[Stored dataset items]
※ ※ ※

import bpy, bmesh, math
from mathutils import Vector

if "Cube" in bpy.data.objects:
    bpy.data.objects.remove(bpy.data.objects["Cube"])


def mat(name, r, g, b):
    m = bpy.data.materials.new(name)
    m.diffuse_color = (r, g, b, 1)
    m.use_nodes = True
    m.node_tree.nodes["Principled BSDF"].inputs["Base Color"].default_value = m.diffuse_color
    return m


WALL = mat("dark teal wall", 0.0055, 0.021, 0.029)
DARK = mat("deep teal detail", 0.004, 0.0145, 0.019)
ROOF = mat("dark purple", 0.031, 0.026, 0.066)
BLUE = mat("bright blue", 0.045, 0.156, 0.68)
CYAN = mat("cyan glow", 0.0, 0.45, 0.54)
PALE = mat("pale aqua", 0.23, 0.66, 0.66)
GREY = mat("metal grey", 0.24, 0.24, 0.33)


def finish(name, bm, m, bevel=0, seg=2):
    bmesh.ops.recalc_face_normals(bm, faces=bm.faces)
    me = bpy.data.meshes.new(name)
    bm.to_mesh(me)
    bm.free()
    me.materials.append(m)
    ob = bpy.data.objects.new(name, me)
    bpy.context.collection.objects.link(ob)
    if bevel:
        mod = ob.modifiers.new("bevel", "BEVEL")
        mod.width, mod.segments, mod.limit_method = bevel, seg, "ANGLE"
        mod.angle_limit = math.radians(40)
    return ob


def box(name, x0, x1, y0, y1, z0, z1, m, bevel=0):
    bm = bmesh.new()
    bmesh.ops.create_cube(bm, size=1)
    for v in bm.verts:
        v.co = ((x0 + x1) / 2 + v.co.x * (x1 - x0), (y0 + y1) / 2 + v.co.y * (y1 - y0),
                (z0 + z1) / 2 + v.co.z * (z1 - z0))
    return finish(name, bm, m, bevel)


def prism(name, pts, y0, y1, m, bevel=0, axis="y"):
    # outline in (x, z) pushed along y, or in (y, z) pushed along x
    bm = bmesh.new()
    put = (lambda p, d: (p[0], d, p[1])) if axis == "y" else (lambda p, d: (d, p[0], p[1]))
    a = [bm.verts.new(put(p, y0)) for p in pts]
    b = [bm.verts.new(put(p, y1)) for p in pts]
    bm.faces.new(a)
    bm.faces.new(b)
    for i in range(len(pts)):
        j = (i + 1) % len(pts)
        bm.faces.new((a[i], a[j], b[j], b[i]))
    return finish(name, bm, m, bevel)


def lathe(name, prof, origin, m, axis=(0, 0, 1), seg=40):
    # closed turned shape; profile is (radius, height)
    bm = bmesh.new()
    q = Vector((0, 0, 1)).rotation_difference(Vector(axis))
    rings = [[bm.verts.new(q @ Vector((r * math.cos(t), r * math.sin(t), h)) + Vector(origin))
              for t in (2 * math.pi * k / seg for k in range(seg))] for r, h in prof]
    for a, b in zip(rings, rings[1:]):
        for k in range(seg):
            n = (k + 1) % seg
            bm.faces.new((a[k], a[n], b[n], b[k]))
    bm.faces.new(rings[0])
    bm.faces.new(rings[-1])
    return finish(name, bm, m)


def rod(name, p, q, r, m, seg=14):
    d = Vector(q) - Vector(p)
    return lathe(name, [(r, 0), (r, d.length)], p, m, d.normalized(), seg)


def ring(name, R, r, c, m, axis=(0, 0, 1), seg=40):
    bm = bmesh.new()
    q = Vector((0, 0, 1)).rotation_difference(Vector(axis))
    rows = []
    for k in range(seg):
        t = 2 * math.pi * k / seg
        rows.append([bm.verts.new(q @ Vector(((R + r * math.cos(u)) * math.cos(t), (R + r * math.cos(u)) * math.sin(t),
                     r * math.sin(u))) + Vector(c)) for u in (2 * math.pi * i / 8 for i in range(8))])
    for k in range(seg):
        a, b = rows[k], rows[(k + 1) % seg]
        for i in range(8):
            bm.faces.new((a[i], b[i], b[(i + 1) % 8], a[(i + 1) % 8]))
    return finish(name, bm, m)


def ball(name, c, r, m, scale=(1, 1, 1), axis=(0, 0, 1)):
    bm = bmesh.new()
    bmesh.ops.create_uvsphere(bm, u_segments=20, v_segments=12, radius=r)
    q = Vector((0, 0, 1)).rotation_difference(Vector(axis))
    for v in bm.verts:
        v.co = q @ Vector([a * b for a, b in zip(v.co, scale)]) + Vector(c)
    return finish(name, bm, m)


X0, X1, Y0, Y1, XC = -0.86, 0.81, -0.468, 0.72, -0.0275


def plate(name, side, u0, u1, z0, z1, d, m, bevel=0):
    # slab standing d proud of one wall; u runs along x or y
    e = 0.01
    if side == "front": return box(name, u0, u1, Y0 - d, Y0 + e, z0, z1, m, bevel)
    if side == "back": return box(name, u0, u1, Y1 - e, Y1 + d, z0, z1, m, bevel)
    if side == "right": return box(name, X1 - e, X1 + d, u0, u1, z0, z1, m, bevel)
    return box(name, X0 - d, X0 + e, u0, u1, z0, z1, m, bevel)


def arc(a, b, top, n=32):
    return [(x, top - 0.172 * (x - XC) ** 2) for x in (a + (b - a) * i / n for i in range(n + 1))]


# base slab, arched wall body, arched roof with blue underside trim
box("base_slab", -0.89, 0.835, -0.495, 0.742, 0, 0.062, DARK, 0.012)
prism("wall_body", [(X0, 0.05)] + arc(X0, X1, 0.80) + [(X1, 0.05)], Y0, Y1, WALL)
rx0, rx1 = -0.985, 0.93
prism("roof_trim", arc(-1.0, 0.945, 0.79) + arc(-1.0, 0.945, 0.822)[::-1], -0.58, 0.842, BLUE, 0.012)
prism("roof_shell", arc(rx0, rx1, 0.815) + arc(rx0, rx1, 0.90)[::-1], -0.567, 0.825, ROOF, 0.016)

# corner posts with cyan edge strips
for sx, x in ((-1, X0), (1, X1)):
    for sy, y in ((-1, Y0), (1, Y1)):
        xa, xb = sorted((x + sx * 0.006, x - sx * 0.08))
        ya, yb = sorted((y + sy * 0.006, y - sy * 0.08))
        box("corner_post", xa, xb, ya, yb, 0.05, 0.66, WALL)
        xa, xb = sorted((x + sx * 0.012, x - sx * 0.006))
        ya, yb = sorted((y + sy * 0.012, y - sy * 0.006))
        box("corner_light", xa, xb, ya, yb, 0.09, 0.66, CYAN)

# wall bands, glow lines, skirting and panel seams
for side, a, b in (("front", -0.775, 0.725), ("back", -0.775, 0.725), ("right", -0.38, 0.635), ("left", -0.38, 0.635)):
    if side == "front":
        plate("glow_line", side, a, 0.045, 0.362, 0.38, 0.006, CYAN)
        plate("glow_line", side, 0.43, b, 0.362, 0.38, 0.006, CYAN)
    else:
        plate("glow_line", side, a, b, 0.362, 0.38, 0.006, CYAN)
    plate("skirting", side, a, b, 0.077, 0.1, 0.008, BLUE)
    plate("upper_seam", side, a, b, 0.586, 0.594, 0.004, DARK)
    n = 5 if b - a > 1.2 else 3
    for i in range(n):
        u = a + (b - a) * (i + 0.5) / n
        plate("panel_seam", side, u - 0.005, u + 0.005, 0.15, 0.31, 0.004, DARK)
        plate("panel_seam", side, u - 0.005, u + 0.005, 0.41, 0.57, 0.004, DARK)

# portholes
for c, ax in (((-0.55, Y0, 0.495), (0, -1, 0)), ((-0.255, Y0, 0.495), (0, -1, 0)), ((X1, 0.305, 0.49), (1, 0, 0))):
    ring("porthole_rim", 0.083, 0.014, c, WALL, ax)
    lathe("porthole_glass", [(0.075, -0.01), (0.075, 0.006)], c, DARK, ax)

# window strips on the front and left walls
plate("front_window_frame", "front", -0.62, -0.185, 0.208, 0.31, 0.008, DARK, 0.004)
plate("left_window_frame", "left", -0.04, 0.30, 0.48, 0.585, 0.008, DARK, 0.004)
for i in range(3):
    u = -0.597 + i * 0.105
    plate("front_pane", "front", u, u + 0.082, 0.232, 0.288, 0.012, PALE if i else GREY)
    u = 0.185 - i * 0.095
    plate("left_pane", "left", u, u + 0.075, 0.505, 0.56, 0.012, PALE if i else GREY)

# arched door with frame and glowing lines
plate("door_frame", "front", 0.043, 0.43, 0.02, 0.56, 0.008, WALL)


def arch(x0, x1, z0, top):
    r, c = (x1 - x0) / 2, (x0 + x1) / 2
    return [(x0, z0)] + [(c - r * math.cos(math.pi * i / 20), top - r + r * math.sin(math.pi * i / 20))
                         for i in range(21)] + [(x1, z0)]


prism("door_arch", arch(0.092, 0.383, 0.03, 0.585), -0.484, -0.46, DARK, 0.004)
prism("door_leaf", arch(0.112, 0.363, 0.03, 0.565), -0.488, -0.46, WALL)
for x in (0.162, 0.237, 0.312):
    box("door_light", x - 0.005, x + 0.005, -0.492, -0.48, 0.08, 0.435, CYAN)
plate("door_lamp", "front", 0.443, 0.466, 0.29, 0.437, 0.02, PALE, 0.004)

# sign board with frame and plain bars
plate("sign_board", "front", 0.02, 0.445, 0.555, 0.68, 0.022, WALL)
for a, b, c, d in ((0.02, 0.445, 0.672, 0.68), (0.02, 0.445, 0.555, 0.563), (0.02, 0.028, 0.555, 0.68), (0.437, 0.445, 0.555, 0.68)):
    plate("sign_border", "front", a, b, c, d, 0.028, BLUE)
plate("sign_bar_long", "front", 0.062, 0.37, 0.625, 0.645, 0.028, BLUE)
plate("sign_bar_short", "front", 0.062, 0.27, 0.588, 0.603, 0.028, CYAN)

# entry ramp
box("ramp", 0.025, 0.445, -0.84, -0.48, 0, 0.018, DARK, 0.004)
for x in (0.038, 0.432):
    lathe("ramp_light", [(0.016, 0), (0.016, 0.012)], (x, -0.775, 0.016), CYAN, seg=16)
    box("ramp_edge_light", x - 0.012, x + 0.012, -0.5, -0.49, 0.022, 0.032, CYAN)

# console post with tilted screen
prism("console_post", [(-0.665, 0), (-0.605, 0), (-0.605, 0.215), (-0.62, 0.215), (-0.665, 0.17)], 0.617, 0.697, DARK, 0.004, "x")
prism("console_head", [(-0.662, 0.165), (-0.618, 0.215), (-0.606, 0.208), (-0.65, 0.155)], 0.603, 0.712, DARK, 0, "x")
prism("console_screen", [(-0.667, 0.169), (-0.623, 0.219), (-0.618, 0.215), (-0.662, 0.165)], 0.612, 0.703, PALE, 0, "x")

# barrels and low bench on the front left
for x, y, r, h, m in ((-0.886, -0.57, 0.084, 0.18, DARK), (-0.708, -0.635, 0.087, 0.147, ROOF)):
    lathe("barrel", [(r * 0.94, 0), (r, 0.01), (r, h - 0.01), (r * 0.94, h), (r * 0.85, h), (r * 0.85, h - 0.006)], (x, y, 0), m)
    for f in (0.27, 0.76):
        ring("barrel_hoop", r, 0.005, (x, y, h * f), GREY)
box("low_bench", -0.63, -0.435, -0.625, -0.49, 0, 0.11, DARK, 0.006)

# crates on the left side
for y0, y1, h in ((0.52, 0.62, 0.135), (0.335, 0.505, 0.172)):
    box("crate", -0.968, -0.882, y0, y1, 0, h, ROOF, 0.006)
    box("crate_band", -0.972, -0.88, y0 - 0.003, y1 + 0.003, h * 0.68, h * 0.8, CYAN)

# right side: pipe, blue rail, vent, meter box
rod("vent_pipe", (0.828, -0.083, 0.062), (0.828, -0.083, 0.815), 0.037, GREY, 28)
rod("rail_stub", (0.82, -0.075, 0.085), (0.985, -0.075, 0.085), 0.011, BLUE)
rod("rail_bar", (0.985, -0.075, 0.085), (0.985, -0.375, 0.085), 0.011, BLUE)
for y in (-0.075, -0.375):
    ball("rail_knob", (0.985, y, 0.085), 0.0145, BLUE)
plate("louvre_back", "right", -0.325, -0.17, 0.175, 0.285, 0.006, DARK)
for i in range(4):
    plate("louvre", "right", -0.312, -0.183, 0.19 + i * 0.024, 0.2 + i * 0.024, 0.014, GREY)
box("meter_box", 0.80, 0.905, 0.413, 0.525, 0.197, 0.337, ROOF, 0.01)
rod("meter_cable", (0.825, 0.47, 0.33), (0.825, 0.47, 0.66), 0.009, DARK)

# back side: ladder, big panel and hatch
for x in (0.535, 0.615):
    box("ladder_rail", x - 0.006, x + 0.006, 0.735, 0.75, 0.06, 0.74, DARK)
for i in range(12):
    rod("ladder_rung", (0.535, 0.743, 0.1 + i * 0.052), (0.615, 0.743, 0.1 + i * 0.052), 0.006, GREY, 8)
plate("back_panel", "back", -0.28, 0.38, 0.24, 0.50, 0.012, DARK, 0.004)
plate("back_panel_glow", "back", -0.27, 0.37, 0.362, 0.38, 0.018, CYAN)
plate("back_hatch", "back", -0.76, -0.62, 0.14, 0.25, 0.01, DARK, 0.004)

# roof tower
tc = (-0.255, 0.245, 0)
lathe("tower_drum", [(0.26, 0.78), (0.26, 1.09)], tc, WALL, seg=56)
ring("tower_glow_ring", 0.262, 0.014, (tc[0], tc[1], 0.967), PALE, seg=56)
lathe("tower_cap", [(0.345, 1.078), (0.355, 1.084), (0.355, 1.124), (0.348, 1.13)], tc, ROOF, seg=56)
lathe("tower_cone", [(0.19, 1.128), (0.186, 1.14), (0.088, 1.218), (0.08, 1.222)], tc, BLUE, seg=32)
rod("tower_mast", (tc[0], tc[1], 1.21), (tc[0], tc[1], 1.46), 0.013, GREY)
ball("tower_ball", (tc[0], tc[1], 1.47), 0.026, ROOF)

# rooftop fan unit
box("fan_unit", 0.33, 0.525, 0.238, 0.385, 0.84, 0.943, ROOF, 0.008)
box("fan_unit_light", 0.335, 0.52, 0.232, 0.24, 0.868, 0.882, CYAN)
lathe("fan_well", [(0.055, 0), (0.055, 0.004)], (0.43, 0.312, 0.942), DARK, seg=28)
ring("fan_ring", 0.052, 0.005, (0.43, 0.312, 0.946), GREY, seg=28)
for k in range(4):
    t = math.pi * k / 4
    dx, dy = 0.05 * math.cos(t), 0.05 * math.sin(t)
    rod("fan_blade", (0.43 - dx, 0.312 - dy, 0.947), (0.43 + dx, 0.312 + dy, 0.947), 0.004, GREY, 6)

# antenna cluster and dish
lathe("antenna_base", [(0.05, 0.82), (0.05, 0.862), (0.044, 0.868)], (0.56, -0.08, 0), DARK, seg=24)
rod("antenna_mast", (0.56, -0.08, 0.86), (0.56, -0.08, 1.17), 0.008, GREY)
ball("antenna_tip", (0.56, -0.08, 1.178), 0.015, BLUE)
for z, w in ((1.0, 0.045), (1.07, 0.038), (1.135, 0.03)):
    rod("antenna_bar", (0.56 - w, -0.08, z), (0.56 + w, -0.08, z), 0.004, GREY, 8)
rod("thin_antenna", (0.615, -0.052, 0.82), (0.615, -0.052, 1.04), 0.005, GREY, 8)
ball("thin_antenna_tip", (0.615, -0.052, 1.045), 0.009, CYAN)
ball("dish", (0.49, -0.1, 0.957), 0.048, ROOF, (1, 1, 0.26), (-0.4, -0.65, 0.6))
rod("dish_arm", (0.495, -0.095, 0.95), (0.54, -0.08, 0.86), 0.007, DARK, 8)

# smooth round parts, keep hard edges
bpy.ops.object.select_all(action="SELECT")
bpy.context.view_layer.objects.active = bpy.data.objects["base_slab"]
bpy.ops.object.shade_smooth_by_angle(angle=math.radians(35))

※ ※ ※

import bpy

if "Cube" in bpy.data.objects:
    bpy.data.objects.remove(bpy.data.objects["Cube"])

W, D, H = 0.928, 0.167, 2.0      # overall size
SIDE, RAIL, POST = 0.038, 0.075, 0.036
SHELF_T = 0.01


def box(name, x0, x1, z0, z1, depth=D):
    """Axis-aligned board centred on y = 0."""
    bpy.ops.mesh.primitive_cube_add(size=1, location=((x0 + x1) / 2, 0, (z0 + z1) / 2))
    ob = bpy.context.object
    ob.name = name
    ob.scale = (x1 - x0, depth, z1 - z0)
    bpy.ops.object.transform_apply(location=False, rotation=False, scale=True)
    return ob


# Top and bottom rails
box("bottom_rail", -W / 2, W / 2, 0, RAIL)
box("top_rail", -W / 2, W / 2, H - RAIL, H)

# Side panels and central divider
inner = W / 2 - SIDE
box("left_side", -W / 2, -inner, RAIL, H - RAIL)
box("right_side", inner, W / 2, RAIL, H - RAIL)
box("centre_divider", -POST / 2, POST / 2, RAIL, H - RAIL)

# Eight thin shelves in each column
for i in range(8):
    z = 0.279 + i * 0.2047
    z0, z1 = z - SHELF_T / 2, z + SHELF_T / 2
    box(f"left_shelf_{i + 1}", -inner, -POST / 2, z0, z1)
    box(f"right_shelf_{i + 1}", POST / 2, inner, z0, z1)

※ ※ ※

#### [What is expected]
A complete answer reproduces every line of the records in which the word "objects" occurs.

#### [Result below]
if "Cube" in bpy.data.objects:
    bpy.data.objects.remove(bpy.data.objects["Cube"])
    ob = bpy.data.objects.new(name, me)
    bpy.context.collection.objects.link(ob)
bpy.context.view_layer.objects.active = bpy.data.objects["base_slab"]
if "Cube" in bpy.data.objects:
    bpy.data.objects.remove(bpy.data.objects["Cube"])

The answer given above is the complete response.